(Source data)
▼▼▼

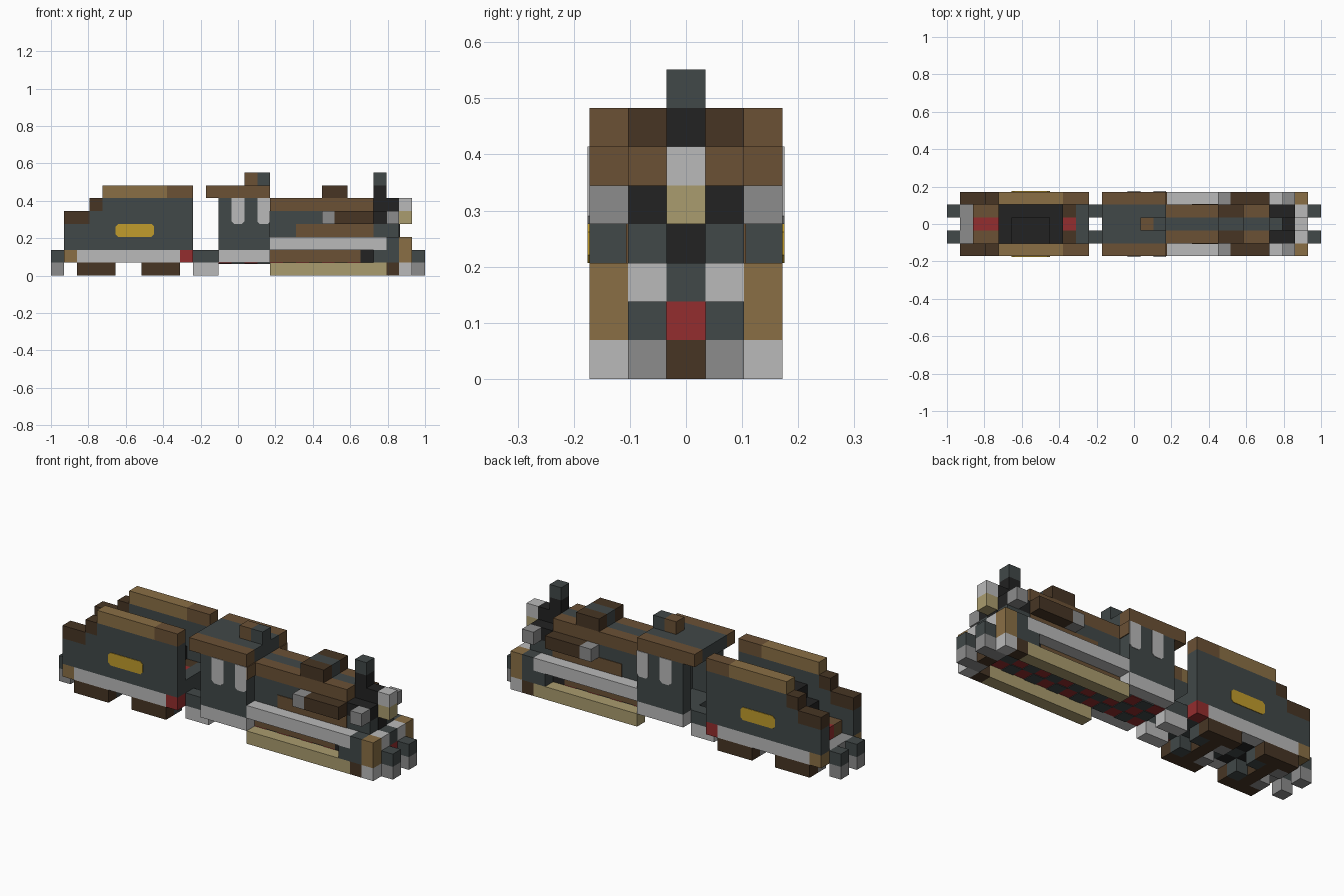
import bpy
import bmesh

cube = bpy.data.objects.get("Cube")
if cube:
    bpy.data.objects.remove(cube)

U = 2 / 29  # one block


def colour(name, hexcode):
    rgb = [int(hexcode[n:n + 2], 16) / 255 for n in (0, 2, 4)]
    lin = [c / 12.92 if c < 0.04 else ((c + 0.055) / 1.055) ** 2.4 for c in rgb] + [1]
    m = bpy.data.materials.new(name)
    m.use_nodes = True
    m.diffuse_color = lin
    m.node_tree.nodes["Principled BSDF"].inputs["Base Color"].default_value = lin
    return m


SLATE = colour("slate", "414848")
BROWN = colour("brown", "6B5135")
DARK = colour("dark brown", "473524")
TAN = colour("tan", "8A6F45")
KHAKI = colour("khaki", "AA9C6E")
LIGHT = colour("light grey", "BABABA")
GREY = colour("mid grey", "8C8C8C")
BLACK = colour("black", "222222")
RED = colour("red", "942D2E")
YELLOW = colour("yellow", "C19C2C")


def make(name, bm, mat):
    bmesh.ops.recalc_face_normals(bm, faces=bm.faces)
    me = bpy.data.meshes.new(name)
    bm.to_mesh(me)
    bm.free()
    me.materials.append(mat)
    ob = bpy.data.objects.new(name, me)
    bpy.context.collection.objects.link(ob)
    return ob


def add_box(bm, x, y, z):
    vs = bmesh.ops.create_cube(bm, size=1)["verts"]
    for v in vs:
        for a, (lo, hi) in enumerate((x, y, z)):
            v.co[a] = (lo + (v.co[a] + 0.5) * (hi + 1 - lo)) * U
        v.co.x -= 1
        v.co.y -= 2.5 * U


def block(name, mat, x, z, y=(1, 3)):
    """Box over inclusive block ranges."""
    bm = bmesh.new()
    add_box(bm, x, y, z)
    return make(name, bm, mat)


def pair(name, mat, x, z, row=0):
    """Box on one row, mirrored to the other side."""
    bm = bmesh.new()
    for r in (row, 4 - row):
        add_box(bm, x, (r, r), z)
    return make(name, bm, mat)


def plates(name, mat, x, z, cut, cut_top=True):
    """Thin plate with clipped corners on both side walls."""
    bm = bmesh.new()
    x0, x1, z0, z1 = x[0] * U - 1, (x[1] + 1) * U - 1, z[0] * U, (z[1] + 1) * U
    t = cut if cut_top else 0
    pts = [(x0 + cut, z0), (x1 - cut, z0), (x1, z0 + cut)]
    pts += [(x1, z1 - t), (x1 - t, z1), (x0 + t, z1), (x0, z1 - t)] if t else [(x1, z1), (x0, z1)]
    pts.append((x0, z0 + cut))
    for s in (-1, 1):
        f = bm.faces.new([bm.verts.new((px, s * 2.5 * U, pz)) for px, pz in pts])
        r = bmesh.ops.extrude_face_region(bm, geom=[f])["geom"]
        for v in r:
            if isinstance(v, bmesh.types.BMVert):
                v.co.y += s * 0.003
    return make(name, bm, mat)


def checker(name, mat, x, z, parity):
    """Alternate blocks of the wheel gear."""
    bm = bmesh.new()
    for i in range(x[0], x[1] + 1):
        for j in (1, 2, 3):
            if (i + j) % 2 == parity:
                add_box(bm, (i, i), (j, j), z)
    return make(name, bm, mat)


# Buffers at each end and between the vehicles
for label, x in (("rear", (0, 0)), ("front", (28, 28))):
    pair(label + "_buffer_top", SLATE, x, (1, 1), 1)
    pair(label + "_buffer_base", GREY, x, (0, 0), 1)
pair("coupling_buffer", SLATE, (11, 12), (1, 1), 1)
pair("coupling_base", LIGHT, (11, 12), (0, 0), 1)

# Tender side walls with stepped top
pair("tender_wall", SLATE, (1, 10), (2, 3))
pair("tender_wall_mid", SLATE, (3, 10), (4, 4))
pair("tender_wall_upper", SLATE, (4, 10), (5, 5))
pair("tender_step_low", DARK, (1, 2), (4, 4))
pair("tender_step_high", DARK, (3, 3), (5, 5))
pair("tender_rail", TAN, (4, 8), (6, 6))
pair("tender_rail_front", BROWN, (9, 10), (6, 6))
pair("tender_rear_post", TAN, (1, 1), (1, 1))
pair("tender_sill", LIGHT, (2, 9), (1, 1))
pair("tender_front_post", RED, (10, 10), (1, 1))
plates("tender_plate", YELLOW, (5, 7), (3, 3), 0.014)

# Tender floor, coal and ends
block("tender_rear_beam", GREY, (1, 1), (1, 1))
checker("tender_gear_black", BLACK, (2, 9), (1, 1), 0)
checker("tender_gear_slate", SLATE, (2, 9), (1, 1), 1)
pair("tender_floor", BROWN, (2, 3), (2, 2), 1)
block("tender_floor_strip", RED, (2, 3), (2, 2), (2, 2))
block("coal", BLACK, (4, 8), (2, 3))
block("coal_heap", BLACK, (5, 7), (4, 4), (1, 2))
pair("tender_front_floor", DARK, (9, 9), (2, 2), 1)
block("tender_front_strip", RED, (9, 9), (2, 2), (2, 2))
block("tender_front_beam", SLATE, (10, 10), (1, 2))

# Tender bogies
for label, a in (("rear", 2), ("front", 7)):
    pair(label + "_bogie_frame", DARK, (a, a + 2), (0, 0))
    block(label + "_bogie_bar", DARK, (a + 1, a + 1), (0, 0))
    pair(label + "_bogie_wheel", GREY, (a, a), (0, 0), 1)
    pair(label + "_bogie_wheel_dark", SLATE, (a + 2, a + 2), (0, 0), 1)

# Cab
pair("cab_wall", SLATE, (13, 16), (2, 5))
pair("cab_sill", LIGHT, (13, 16), (1, 1))
block("cab_floor", SLATE, (13, 16), (1, 1))
block("cab_front", SLATE, (15, 16), (2, 5))
block("firebox_door", BLACK, (14.94, 14), (2, 3), (2, 2))
pair("roof_edge", BROWN, (12, 16), (6, 6))
block("roof", SLATE, (12, 16), (6, 6))
block("whistle_box", BROWN, (15, 15), (7, 7), (2, 2))
block("whistle_front", SLATE, (16, 16), (7, 7), (2, 2))
for label, i in (("rear", 14), ("front", 16)):
    plates(label + "_cab_window", LIGHT, (i, i), (4, 5), 0.014, False)
pair("cab_front_band", BROWN, (17, 16.06), (5, 5))

# Boiler
block("boiler_core", SLATE, (17, 24), (2, 4))
block("boiler_ridge", SLATE, (17, 24), (5, 5), (2, 2))
pair("boiler_shoulder", BROWN, (17, 24), (5, 5), 1)
bm = bmesh.new()
for y in ((0.95, 0), (4, 3.05)):
    add_box(bm, (19, 24), y, (3, 3))
make("boiler_band", bm, BROWN)
pair("dome", DARK, (21, 22), (6, 6), 1)
block("dome_ridge", SLATE, (21, 22), (6, 6), (2, 2))
pair("pump", GREY, (21, 21), (4, 4))
pair("pump_cylinder", DARK, (22, 24), (4, 4))

# Smokebox, chimney and headlamp
block("smokebox_low", SLATE, (25, 26), (2, 3))
block("smokebox_door", BLACK, (27, 26.06), (3, 3), (2, 2))
block("smokebox", BLACK, (25, 26), (4, 4))
block("smokebox_top", BLACK, (25, 26), (5, 5), (2, 2))
block("chimney", BLACK, (25, 25), (6, 6), (2, 2))
block("chimney_cap", SLATE, (25, 25), (7, 7), (2, 2))
block("headlamp", LIGHT, (27, 27), (5, 5), (2, 2))
block("headlamp_bracket", KHAKI, (27, 27), (4, 4), (2, 2))
pair("marker_lamp", GREY, (26, 26), (4, 4))

# Running boards and running gear
pair("running_board", LIGHT, (17, 25), (2, 2))
pair("side_rod", KHAKI, (17, 25), (0, 0))
pair("inner_frame", BROWN, (17, 23), (1.05, 1), 1)
checker("wheels_red", RED, (13, 26), (0.95, 0.05), 0)
checker("wheels_slate", SLATE, (13, 26), (0.9, 0), 1)
block("gear_deck", DARK, (17, 26), (1, 1), (1.05, 2.95))
pair("cylinder_black", BLACK, (24, 24), (1, 1), 1)
pair("cylinder", SLATE, (25, 26), (1, 1))
pair("cylinder_top", SLATE, (26, 26), (2, 2))
pair("cylinder_foot", DARK, (26, 26), (0, 0))

# Front beam
pair("front_post", TAN, (27, 27), (1, 2))
pair("front_foot", LIGHT, (27, 27), (0, 0))
pair("front_step", LIGHT, (27, 27), (2, 2), 1)
pair("front_beam", SLATE, (27, 27), (1, 1), 1)
pair("front_beam_base", GREY, (27, 27), (0, 0), 1)
block("coupling_hook", RED, (27, 27), (1, 1), (2, 2))
block("coupling_plate", SLATE, (27, 27), (2, 2), (2, 2))
block("pilot", DARK, (27, 27), (0, 0), (2, 2))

▲▲▲

• WHAT YOU ARE ASKED TO DO
Please give again the lines above between the line holding "DARK, (3, 3), (5, 5))" and the line holding "1, a + 1), (0, 0))", inclusive, exactly as they are and with nothing added.

• ANSWER SPACE
pair("tender_step_high", DARK, (3, 3), (5, 5))
pair("tender_rail", TAN, (4, 8), (6, 6))
pair("tender_rail_front", BROWN, (9, 10), (6, 6))
pair("tender_rear_post", TAN, (1, 1), (1, 1))
pair("tender_sill", LIGHT, (2, 9), (1, 1))
pair("tender_front_post", RED, (10, 10), (1, 1))
plates("tender_plate", YELLOW, (5, 7), (3, 3), 0.014)

# Tender floor, coal and ends
block("tender_rear_beam", GREY, (1, 1), (1, 1))
checker("tender_gear_black", BLACK, (2, 9), (1, 1), 0)
checker("tender_gear_slate", SLATE, (2, 9), (1, 1), 1)
pair("tender_floor", BROWN, (2, 3), (2, 2), 1)
block("tender_floor_strip", RED, (2, 3), (2, 2), (2, 2))
block("coal", BLACK, (4, 8), (2, 3))
block("coal_heap", BLACK, (5, 7), (4, 4), (1, 2))
pair("tender_front_floor", DARK, (9, 9), (2, 2), 1)
block("tender_front_strip", RED, (9, 9), (2, 2), (2, 2))
block("tender_front_beam", SLATE, (10, 10), (1, 2))

# Tender bogies
for label, a in (("rear", 2), ("front", 7)):
    pair(label + "_bogie_frame", DARK, (a, a + 2), (0, 0))
    block(label + "_bogie_bar", DARK, (a + 1, a + 1), (0, 0))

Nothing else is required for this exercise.